WHAT NEEDS TO BE DONE: In the entries below, which lines run from the one containing "ob = bpy.context.object" to the one containing "with two-segment corners;"? Copy exactly those lines, ends included, and no others.

::::::

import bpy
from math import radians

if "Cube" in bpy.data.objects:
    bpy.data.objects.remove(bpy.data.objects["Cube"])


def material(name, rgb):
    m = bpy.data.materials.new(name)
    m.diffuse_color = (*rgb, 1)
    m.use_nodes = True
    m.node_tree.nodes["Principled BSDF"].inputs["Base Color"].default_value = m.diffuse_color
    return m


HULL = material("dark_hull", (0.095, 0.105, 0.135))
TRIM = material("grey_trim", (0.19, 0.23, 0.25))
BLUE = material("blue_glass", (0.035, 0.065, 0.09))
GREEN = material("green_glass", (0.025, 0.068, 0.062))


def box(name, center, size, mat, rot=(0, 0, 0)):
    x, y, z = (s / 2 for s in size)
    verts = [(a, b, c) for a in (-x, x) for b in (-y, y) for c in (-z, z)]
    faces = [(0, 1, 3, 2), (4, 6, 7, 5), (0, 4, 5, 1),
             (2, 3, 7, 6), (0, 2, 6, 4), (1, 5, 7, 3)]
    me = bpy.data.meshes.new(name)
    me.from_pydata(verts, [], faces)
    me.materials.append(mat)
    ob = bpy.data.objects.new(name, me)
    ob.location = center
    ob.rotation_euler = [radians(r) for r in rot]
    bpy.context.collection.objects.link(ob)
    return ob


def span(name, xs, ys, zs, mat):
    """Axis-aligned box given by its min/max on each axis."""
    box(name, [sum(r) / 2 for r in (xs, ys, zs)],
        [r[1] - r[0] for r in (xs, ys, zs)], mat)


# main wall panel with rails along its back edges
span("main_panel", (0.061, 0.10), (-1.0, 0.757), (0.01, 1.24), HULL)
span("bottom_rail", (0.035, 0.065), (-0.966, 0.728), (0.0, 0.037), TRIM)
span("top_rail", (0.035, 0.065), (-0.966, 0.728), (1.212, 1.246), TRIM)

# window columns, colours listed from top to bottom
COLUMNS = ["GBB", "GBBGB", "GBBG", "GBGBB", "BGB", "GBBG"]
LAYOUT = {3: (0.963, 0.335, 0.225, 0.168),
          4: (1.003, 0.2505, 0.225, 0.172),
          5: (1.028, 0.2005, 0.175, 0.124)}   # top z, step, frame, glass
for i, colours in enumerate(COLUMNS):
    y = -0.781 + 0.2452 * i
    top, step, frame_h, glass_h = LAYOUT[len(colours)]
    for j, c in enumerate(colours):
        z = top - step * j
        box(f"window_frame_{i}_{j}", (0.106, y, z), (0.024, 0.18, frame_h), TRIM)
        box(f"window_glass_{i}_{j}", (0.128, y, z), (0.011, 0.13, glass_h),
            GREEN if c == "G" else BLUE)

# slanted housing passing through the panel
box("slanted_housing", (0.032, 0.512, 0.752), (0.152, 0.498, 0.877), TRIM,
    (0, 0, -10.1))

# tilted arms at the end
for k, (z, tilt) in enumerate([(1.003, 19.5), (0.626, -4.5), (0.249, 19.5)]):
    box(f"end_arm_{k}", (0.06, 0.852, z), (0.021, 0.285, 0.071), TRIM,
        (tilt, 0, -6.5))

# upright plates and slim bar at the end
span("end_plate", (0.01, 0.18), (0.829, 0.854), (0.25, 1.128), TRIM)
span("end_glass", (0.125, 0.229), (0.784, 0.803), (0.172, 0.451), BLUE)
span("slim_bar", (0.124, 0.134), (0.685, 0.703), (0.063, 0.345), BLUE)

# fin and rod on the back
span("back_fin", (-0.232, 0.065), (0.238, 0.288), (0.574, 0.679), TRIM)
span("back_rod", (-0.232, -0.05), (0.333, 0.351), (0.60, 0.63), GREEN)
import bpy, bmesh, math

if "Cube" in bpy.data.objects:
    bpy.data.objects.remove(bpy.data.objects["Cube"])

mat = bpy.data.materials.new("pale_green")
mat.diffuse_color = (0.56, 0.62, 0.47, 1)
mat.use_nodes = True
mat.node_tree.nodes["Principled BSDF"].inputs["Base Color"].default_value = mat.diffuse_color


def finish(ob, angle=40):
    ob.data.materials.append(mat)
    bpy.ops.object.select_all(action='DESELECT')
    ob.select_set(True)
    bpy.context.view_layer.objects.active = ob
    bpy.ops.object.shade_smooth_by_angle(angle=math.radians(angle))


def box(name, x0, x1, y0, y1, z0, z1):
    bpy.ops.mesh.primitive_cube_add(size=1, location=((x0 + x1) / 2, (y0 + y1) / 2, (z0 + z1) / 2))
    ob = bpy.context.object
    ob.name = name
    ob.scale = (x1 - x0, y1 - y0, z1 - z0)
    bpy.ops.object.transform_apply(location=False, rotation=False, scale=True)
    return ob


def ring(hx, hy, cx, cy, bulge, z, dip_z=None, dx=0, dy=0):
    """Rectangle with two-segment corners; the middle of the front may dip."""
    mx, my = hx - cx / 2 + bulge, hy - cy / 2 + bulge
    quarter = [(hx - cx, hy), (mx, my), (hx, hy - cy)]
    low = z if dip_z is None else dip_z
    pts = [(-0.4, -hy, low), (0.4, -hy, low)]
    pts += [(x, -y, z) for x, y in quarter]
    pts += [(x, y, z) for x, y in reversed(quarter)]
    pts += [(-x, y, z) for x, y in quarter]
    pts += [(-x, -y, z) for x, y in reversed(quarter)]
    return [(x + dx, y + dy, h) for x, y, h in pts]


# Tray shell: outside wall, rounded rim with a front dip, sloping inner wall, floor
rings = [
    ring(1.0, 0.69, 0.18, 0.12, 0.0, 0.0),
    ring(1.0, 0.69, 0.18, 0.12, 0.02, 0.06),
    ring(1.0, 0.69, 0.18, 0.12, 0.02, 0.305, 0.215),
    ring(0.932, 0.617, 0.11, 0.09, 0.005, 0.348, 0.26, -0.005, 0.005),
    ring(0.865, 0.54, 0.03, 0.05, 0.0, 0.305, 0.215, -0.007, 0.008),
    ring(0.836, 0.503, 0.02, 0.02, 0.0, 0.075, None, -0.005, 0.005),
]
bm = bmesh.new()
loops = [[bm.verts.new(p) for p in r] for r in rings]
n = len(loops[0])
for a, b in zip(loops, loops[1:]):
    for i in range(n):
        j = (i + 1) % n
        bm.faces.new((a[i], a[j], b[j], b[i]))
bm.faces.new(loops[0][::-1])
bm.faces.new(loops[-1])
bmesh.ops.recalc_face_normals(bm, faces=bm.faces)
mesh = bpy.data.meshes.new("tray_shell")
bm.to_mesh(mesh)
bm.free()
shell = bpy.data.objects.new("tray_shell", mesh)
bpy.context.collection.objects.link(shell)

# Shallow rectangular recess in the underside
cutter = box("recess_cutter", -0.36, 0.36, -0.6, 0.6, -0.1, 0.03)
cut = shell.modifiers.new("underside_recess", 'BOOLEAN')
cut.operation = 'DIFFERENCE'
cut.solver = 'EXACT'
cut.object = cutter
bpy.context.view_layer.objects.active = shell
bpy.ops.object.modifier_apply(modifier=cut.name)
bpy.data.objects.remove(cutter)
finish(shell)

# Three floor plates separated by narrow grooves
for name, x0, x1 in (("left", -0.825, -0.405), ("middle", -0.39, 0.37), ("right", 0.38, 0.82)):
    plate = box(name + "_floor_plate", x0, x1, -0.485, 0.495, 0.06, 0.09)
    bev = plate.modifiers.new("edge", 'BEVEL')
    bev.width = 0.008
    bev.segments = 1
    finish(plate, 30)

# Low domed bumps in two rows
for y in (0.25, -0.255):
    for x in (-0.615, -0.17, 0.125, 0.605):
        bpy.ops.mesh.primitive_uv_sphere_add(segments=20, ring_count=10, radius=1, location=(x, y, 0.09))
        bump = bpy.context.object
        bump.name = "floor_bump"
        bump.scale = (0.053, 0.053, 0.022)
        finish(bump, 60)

::::::

TASK OUTPUT:
    ob = bpy.context.object
    ob.name = name
    ob.scale = (x1 - x0, y1 - y0, z1 - z0)
    bpy.ops.object.transform_apply(location=False, rotation=False, scale=True)
    return ob


def ring(hx, hy, cx, cy, bulge, z, dip_z=None, dx=0, dy=0):
    """Rectangle with two-segment corners; the middle of the front may dip."""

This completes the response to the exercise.